* **INPUT**:
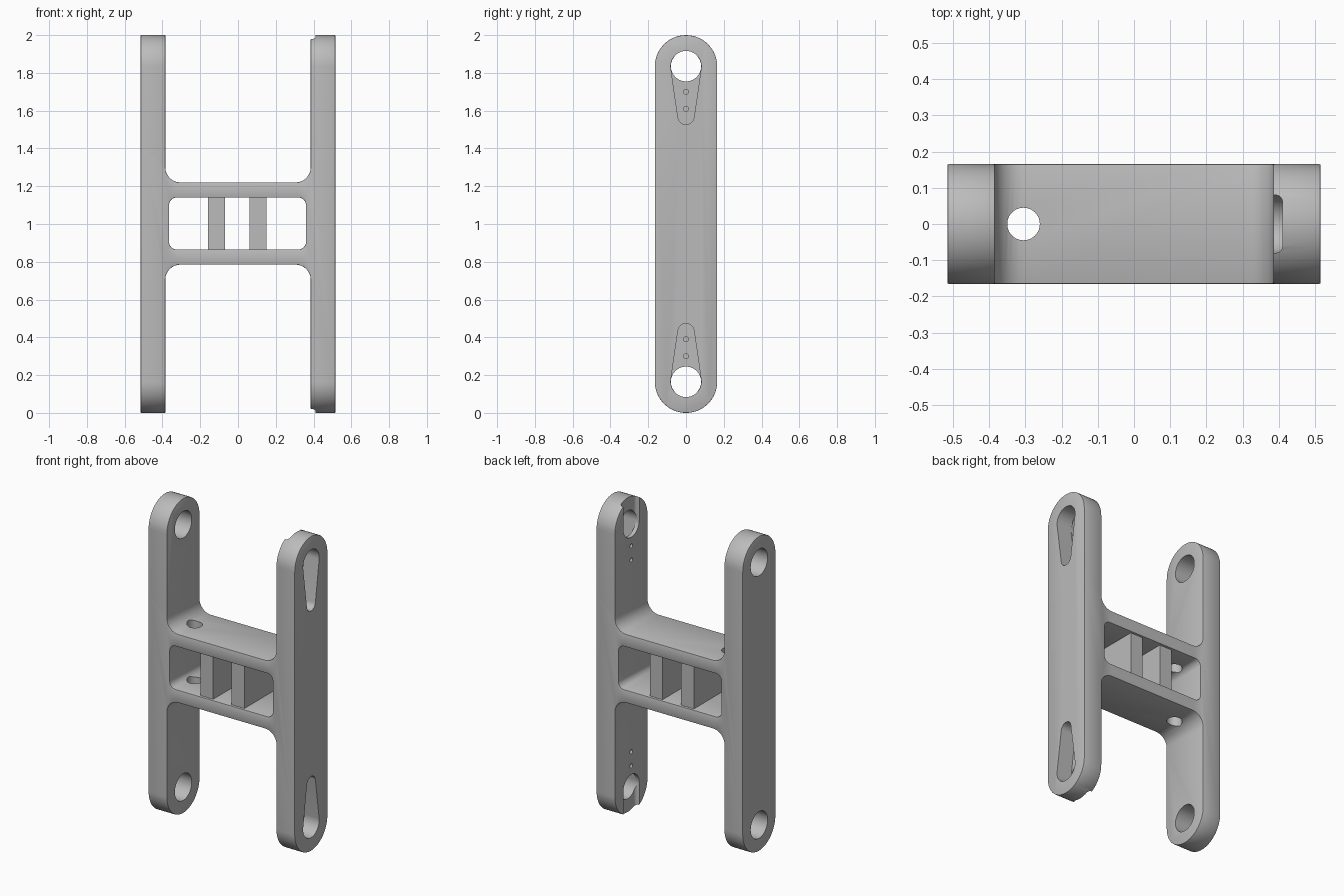
import bpy, bmesh
from math import pi, sin, cos, acos, atan2
from mathutils import Vector

if "Cube" in bpy.data.objects:
    bpy.data.objects.remove(bpy.data.objects["Cube"])

grey = bpy.data.materials.new("plain grey")
grey.use_nodes = True
grey.diffuse_color = (0.5, 0.5, 0.5, 1)
grey.node_tree.nodes["Principled BSDF"].inputs["Base Color"].default_value = (0.5, 0.5, 0.5, 1)


def arc(cx, cy, r, start, end, steps):
    angles = [start + (end - start) * i / steps for i in range(steps + 1)]
    return [(cx + r * cos(a), cy + r * sin(a)) for a in angles]


def circle(cx, cy, r, steps=40):
    return arc(cx, cy, r, 0, 2 * pi, steps)[:-1]


def capsule(z1, r1, z2, r2):
    """Outline around two circles on the centre line, the first one the wider."""
    toward = pi / 2 if z2 > z1 else -pi / 2
    a = acos((r1 - r2) / abs(z2 - z1))
    return (arc(0, z2, r2, toward - a, toward + a, 24)
            + arc(0, z1, r1, toward + a, toward - a + 2 * pi, 32))


def rounded(corners, r, steps=8):
    """Polygon with corners replaced by arcs; r is one radius or one per corner."""
    pts = []
    for i, corner in enumerate(corners):
        radius = r[i] if isinstance(r, list) else r
        p = Vector(corner)
        if not radius:
            pts.append(tuple(p))
            continue
        u = (Vector(corners[i - 1]) - p).normalized()
        v = (Vector(corners[(i + 1) % len(corners)]) - p).normalized()
        c = p + (u + v) * radius
        a, b = atan2(-v.y, -v.x), atan2(-u.y, -u.x)
        b = a + (b - a + pi) % (2 * pi) - pi
        pts += arc(c.x, c.y, radius, a, b, steps)
    return pts


def prism(name, pts, axis, lo, hi):
    place = {"x": lambda a, b: (lo, a, b),
             "y": lambda a, b: (a, lo, b),
             "z": lambda a, b: (a, b, lo)}[axis]
    bm = bmesh.new()
    face = bm.faces.new([bm.verts.new(place(a, b)) for a, b in pts])
    out = bmesh.ops.extrude_face_region(bm, geom=[face])
    step = Vector([(hi - lo) if axis == k else 0 for k in "xyz"])
    bmesh.ops.translate(bm, vec=step, verts=[g for g in out["geom"] if isinstance(g, bmesh.types.BMVert)])
    bmesh.ops.recalc_face_normals(bm, faces=bm.faces)
    mesh = bpy.data.meshes.new(name)
    bm.to_mesh(mesh)
    bm.free()
    mesh.materials.append(grey)
    ob = bpy.data.objects.new(name, mesh)
    bpy.context.collection.objects.link(ob)
    return ob


def select(ob):
    bpy.ops.object.select_all(action="DESELECT")
    ob.select_set(True)
    bpy.context.view_layer.objects.active = ob


def combine(ob, tool, operation="DIFFERENCE"):
    select(ob)
    mod = ob.modifiers.new("combine", "BOOLEAN")
    mod.operation, mod.solver, mod.object = operation, "EXACT", tool
    bpy.ops.object.modifier_apply(modifier=mod.name)
    bpy.data.objects.remove(tool)


OUT, IN, HALF = 0.515, 0.385, 0.165
LOW, HIGH = 0.785, 1.22

# H-shaped frame, with filleted inner corners
outline = [(-OUT, 0), (-IN, 0), (-IN, LOW), (IN, LOW), (IN, 0), (OUT, 0),
           (OUT, 2), (IN, 2), (IN, HIGH), (-IN, HIGH), (-IN, 2), (-OUT, 2)]
frame = prism("frame", rounded(outline, [0.08 if z in (LOW, HIGH) else 0 for x, z in outline]),
              "y", -HALF, HALF)

# Round the arm ends, and open the window in the crossbar
combine(frame, prism("end_rounding", capsule(HALF, HALF, 2 - HALF, HALF), "x", -1, 1), "INTERSECT")
window = rounded([(-0.365, 0.865), (0.36, 0.865), (0.36, 1.14), (-0.365, 1.14)], 0.04)
combine(frame, prism("window_cutter", window, "y", -1, 1))

# Soften the outer edges
select(frame)
bevel = frame.modifiers.new("soft edges", "BEVEL")
bevel.width, bevel.segments = 0.008, 2
bevel.limit_method, bevel.angle_limit = "ANGLE", pi / 3
bpy.ops.object.modifier_apply(modifier=bevel.name)

# Cable hole through both crossbar plates
combine(frame, prism("cable_hole_cutter", circle(-0.305, 0, 0.045), "z", 0.5, 1.5))

# Details at both ends of the arms
FLOOR = 0.41
for end, inward in ((0, 1), (2, -1)):
    def z(d):
        return end + inward * d
    # Bearing hole in the right arm
    combine(frame, prism("bearing_cutter", circle(0, z(HALF), 0.085), "x", -0.7, -0.2))
    # Through hole, tapered pocket and screw holes in the left arm
    combine(frame, prism("shaft_cutter", circle(0, z(HALF), 0.08), "x", 0.2, 0.7))
    combine(frame, prism("pocket_cutter", capsule(z(HALF), 0.081, z(0.43), 0.043), "x", FLOOR, 0.7))
    for d in (0.3, 0.39):
        combine(frame, prism("screw_cutter", circle(0, z(d), 0.013, 16), "x", 0.2, 0.7))
    # Slot from the hole to the arm's end, on the inner side
    slot = rounded([(0.3, -0.08), (FLOOR, -0.08), (FLOOR, 0.08), (0.3, 0.08)], [0, 0.02, 0.02, 0])
    combine(frame, prism("slot_cutter", slot, "z", *sorted((z(-0.1), z(HALF)))))

# Upright ribs in the window
ribs = []
for name, x in (("right_rib", -0.115), ("left_rib", 0.105)):
    w = 0.045
    box = [(x - w, -0.15), (x + w, -0.15), (x + w, 0.15), (x - w, 0.15)]
    ribs.append(prism(name, box, "z", 0.86, 1.145))

for ob in [frame] + ribs:
    select(ob)
    bpy.ops.object.shade_smooth_by_angle(angle=pi / 6)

* **ASSIGNMENT**: Reproduce the listing exactly. Do not include its images.

* **WRITTEN SOLUTION**:
import bpy, bmesh
from math import pi, sin, cos, acos, atan2
from mathutils import Vector

if "Cube" in bpy.data.objects:
    bpy.data.objects.remove(bpy.data.objects["Cube"])

grey = bpy.data.materials.new("plain grey")
grey.use_nodes = True
grey.diffuse_color = (0.5, 0.5, 0.5, 1)
grey.node_tree.nodes["Principled BSDF"].inputs["Base Color"].default_value = (0.5, 0.5, 0.5, 1)


def arc(cx, cy, r, start, end, steps):
    angles = [start + (end - start) * i / steps for i in range(steps + 1)]
    return [(cx + r * cos(a), cy + r * sin(a)) for a in angles]


def circle(cx, cy, r, steps=40):
    return arc(cx, cy, r, 0, 2 * pi, steps)[:-1]


def capsule(z1, r1, z2, r2):
    """Outline around two circles on the centre line, the first one the wider."""
    toward = pi / 2 if z2 > z1 else -pi / 2
    a = acos((r1 - r2) / abs(z2 - z1))
    return (arc(0, z2, r2, toward - a, toward + a, 24)
            + arc(0, z1, r1, toward + a, toward - a + 2 * pi, 32))


def rounded(corners, r, steps=8):
    """Polygon with corners replaced by arcs; r is one radius or one per corner."""
    pts = []
    for i, corner in enumerate(corners):
        radius = r[i] if isinstance(r, list) else r
        p = Vector(corner)
        if not radius:
            pts.append(tuple(p))
            continue
        u = (Vector(corners[i - 1]) - p).normalized()
        v = (Vector(corners[(i + 1) % len(corners)]) - p).normalized()
        c = p + (u + v) * radius
        a, b = atan2(-v.y, -v.x), atan2(-u.y, -u.x)
        b = a + (b - a + pi) % (2 * pi) - pi
        pts += arc(c.x, c.y, radius, a, b, steps)
    return pts


def prism(name, pts, axis, lo, hi):
    place = {"x": lambda a, b: (lo, a, b),
             "y": lambda a, b: (a, lo, b),
             "z": lambda a, b: (a, b, lo)}[axis]
    bm = bmesh.new()
    face = bm.faces.new([bm.verts.new(place(a, b)) for a, b in pts])
    out = bmesh.ops.extrude_face_region(bm, geom=[face])
    step = Vector([(hi - lo) if axis == k else 0 for k in "xyz"])
    bmesh.ops.translate(bm, vec=step, verts=[g for g in out["geom"] if isinstance(g, bmesh.types.BMVert)])
    bmesh.ops.recalc_face_normals(bm, faces=bm.faces)
    mesh = bpy.data.meshes.new(name)
    bm.to_mesh(mesh)
    bm.free()
    mesh.materials.append(grey)
    ob = bpy.data.objects.new(name, mesh)
    bpy.context.collection.objects.link(ob)
    return ob


def select(ob):
    bpy.ops.object.select_all(action="DESELECT")
    ob.select_set(True)
    bpy.context.view_layer.objects.active = ob


def combine(ob, tool, operation="DIFFERENCE"):
    select(ob)
    mod = ob.modifiers.new("combine", "BOOLEAN")
    mod.operation, mod.solver, mod.object = operation, "EXACT", tool
    bpy.ops.object.modifier_apply(modifier=mod.name)
    bpy.data.objects.remove(tool)


OUT, IN, HALF = 0.515, 0.385, 0.165
LOW, HIGH = 0.785, 1.22

# H-shaped frame, with filleted inner corners
outline = [(-OUT, 0), (-IN, 0), (-IN, LOW), (IN, LOW), (IN, 0), (OUT, 0),
           (OUT, 2), (IN, 2), (IN, HIGH), (-IN, HIGH), (-IN, 2), (-OUT, 2)]
frame = prism("frame", rounded(outline, [0.08 if z in (LOW, HIGH) else 0 for x, z in outline]),
              "y", -HALF, HALF)

# Round the arm ends, and open the window in the crossbar
combine(frame, prism("end_rounding", capsule(HALF, HALF, 2 - HALF, HALF), "x", -1, 1), "INTERSECT")
window = rounded([(-0.365, 0.865), (0.36, 0.865), (0.36, 1.14), (-0.365, 1.14)], 0.04)
combine(frame, prism("window_cutter", window, "y", -1, 1))

# Soften the outer edges
select(frame)
bevel = frame.modifiers.new("soft edges", "BEVEL")
bevel.width, bevel.segments = 0.008, 2
bevel.limit_method, bevel.angle_limit = "ANGLE", pi / 3
bpy.ops.object.modifier_apply(modifier=bevel.name)

# Cable hole through both crossbar plates
combine(frame, prism("cable_hole_cutter", circle(-0.305, 0, 0.045), "z", 0.5, 1.5))

# Details at both ends of the arms
FLOOR = 0.41
for end, inward in ((0, 1), (2, -1)):
    def z(d):
        return end + inward * d
    # Bearing hole in the right arm
    combine(frame, prism("bearing_cutter", circle(0, z(HALF), 0.085), "x", -0.7, -0.2))
    # Through hole, tapered pocket and screw holes in the left arm
    combine(frame, prism("shaft_cutter", circle(0, z(HALF), 0.08), "x", 0.2, 0.7))
    combine(frame, prism("pocket_cutter", capsule(z(HALF), 0.081, z(0.43), 0.043), "x", FLOOR, 0.7))
    for d in (0.3, 0.39):
        combine(frame, prism("screw_cutter", circle(0, z(d), 0.013, 16), "x", 0.2, 0.7))
    # Slot from the hole to the arm's end, on the inner side
    slot = rounded([(0.3, -0.08), (FLOOR, -0.08), (FLOOR, 0.08), (0.3, 0.08)], [0, 0.02, 0.02, 0])
    combine(frame, prism("slot_cutter", slot, "z", *sorted((z(-0.1), z(HALF)))))

# Upright ribs in the window
ribs = []
for name, x in (("right_rib", -0.115), ("left_rib", 0.105)):
    w = 0.045
    box = [(x - w, -0.15), (x + w, -0.15), (x + w, 0.15), (x - w, 0.15)]
    ribs.append(prism(name, box, "z", 0.86, 1.145))

for ob in [frame] + ribs:
    select(ob)
    bpy.ops.object.shade_smooth_by_angle(angle=pi / 6)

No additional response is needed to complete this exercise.